Adou, Chen Zhe, Cindy Ng, David Moreno, Dong Wensheng, Hao Shiming, Hao Zhenhan, He Jian, He Xiangyu, Hiroshi Maeda, Hong Lei, Isao Sugiyama, Jiang Zhi, Li Qing, Lin Enge, Liu Jianhua, Lois Conner, Mao Guanshuai, Michael Cherney, Moataz Nasr, Naga Art Studio, Ni Youyu, Pan Wangshu, Peng Jian, Qi Zhuo, Qin Ai, Ryan Labar, Tong Kunniao, Vincent Cazeneuve, Wan Qin, Wang Hua, Wang Keping, Wu Junyong, Xiang Zhenhua, Xin Yaoyao, Xu Zhen, Yang Yongliang, Zhang Min, Zhang Ruyi, Zhang Xiaoli
About the Exhibition
When we think about gardens today, we tend to see a timeless pocket of nature in which one can breathe and forget the dense and noisy disturbances of the city. However, when gardens first started to be built, wild nature was much more untamed than it is today. Gardens were historically principally revered as places where Nature and Culture met each other, making them the ideal places to contemplate art.

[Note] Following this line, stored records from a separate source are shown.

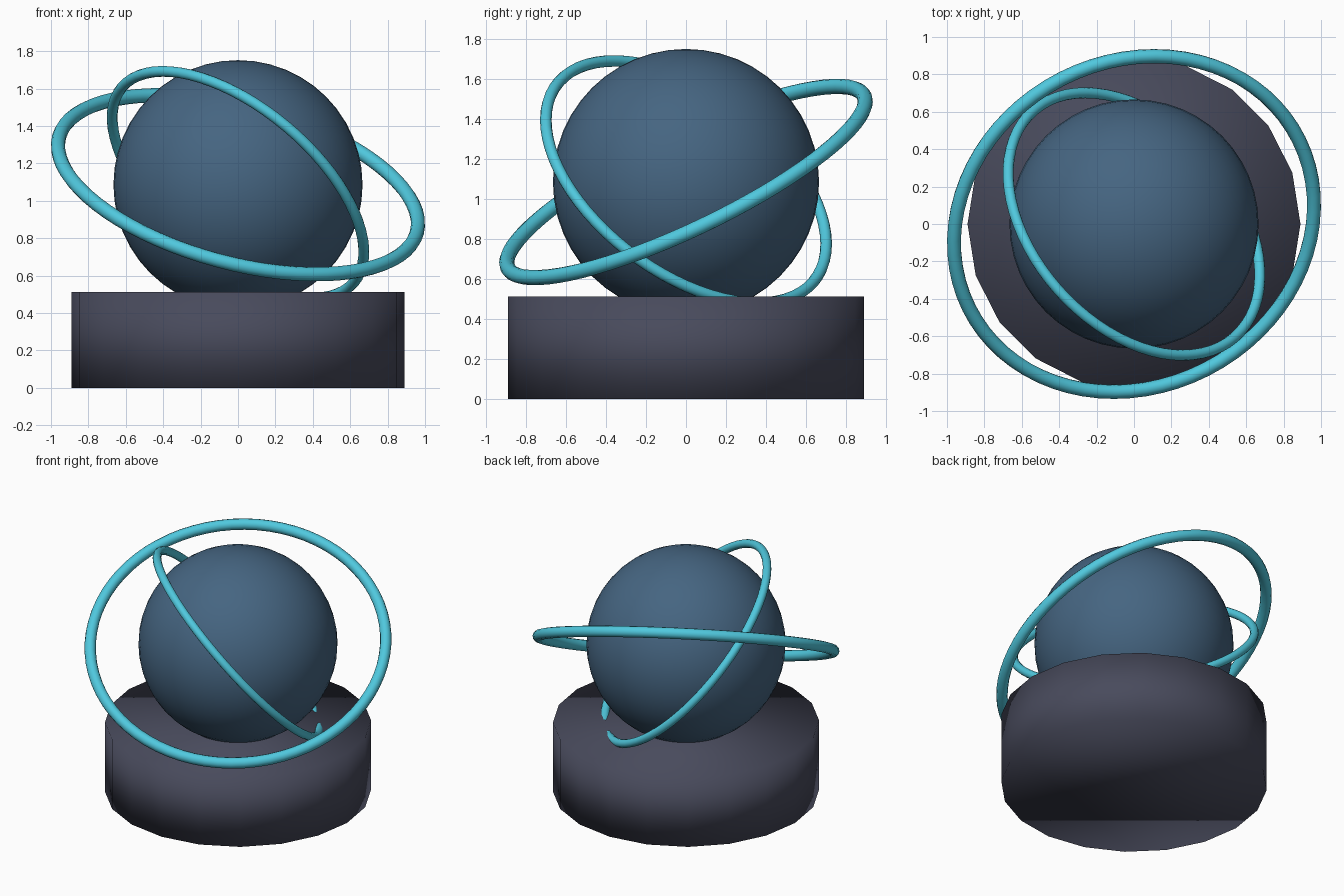
import bpy
from math import radians

if "Cube" in bpy.data.objects:
    bpy.data.objects.remove(bpy.data.objects["Cube"])

CENTRE_Z = 1.086


def material(name, rgb):
    m = bpy.data.materials.new(name)
    m.diffuse_color = (*rgb, 1.0)
    m.use_nodes = True
    m.node_tree.nodes["Principled BSDF"].inputs["Base Color"].default_value = m.diffuse_color
    return m


slate = material("dark slate", (0.065, 0.069, 0.107))
blue = material("steel blue", (0.060, 0.130, 0.220))
cyan = material("bright cyan", (0.080, 0.580, 0.730))


def finish(name, mat):
    """Name, colour and smooth the primitive that was just added."""
    ob = bpy.context.object
    ob.name = name
    ob.data.name = name
    ob.data.materials.append(mat)
    bpy.ops.object.shade_smooth()


def ring(name, major, minor, tilt_x, tilt_y):
    bpy.ops.mesh.primitive_torus_add(
        major_radius=major, minor_radius=minor,
        major_segments=72, minor_segments=12,
        location=(0, 0, CENTRE_Z),
        rotation=(radians(tilt_x), radians(tilt_y), 0))
    finish(name, cyan)


# Twenty-sided drum base, softly shaded over its rim
bpy.ops.mesh.primitive_cylinder_add(vertices=20, radius=0.89, depth=0.512,
                                    location=(0, 0, 0.256))
finish("base", slate)

# Globe partly sunk into the base
bpy.ops.mesh.primitive_uv_sphere_add(segments=48, ring_count=24, radius=0.666,
                                     location=(0, 0, CENTRE_Z))
finish("globe", blue)

# Two tilted orbit rings
ring("outer_ring", 0.99, 0.038, 25, 15)
ring("inner_ring", 0.81, 0.029, -30, 40)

This exhibition is faithful to that spirit of the garden, updating it and seeking to make it relevant to the 21st century, to generate a dialogue between past and present, art and nature without disturbing the original beauty of gardens. Each of the contemporary artworks displayed in the garden are like wires connecting the past with our present, making it closer to us. Symbols of the past need to be made alive and brought into the present in order to be understood and revered.
The visitor is provided with a map and invited to wander around the trees and pavilions and discover the contemporary artworks scattered around the two gardens.The garden is an allegory of the world, a microcosm of our planet. Our knowledge and perception of what the world is has radically changed since the Song dynasty when Canglang ting was built. The art in this exhibition reflects upon that change. In terms of culture: Our world is broader, globalized, the artists of the exhibitions are not only from the Jiangnan region, but come from all across China and the world. In terms of ideas: their works go beyond the poetic and speak directly to numerous issues the world is facing today, about consumption, environment, architecture, technology, science…and in terms of medium, traditional mediums such as ink painting, wood carvings and ceramics are displayed in their most current form and joined with more contemporary medium such as photography, video and 3D printed installations.
About the Garden
The Suzhou garden known as Canglang Ting (“Surging Waves Pavilion”*) has the longest history, and the deepest cultural roots, of all of Suzhou’s justly famous classical gardens (aka scholar gardens). Covering an area of roughly 10,000 square meters, the simple and tranquil garden is designed in a seemingly unsophisticated manner, yet this exquisite garden is a product of careful refinement and deliberate planning, for it is built in the best Chinese tradition of ‘man imitating nature’.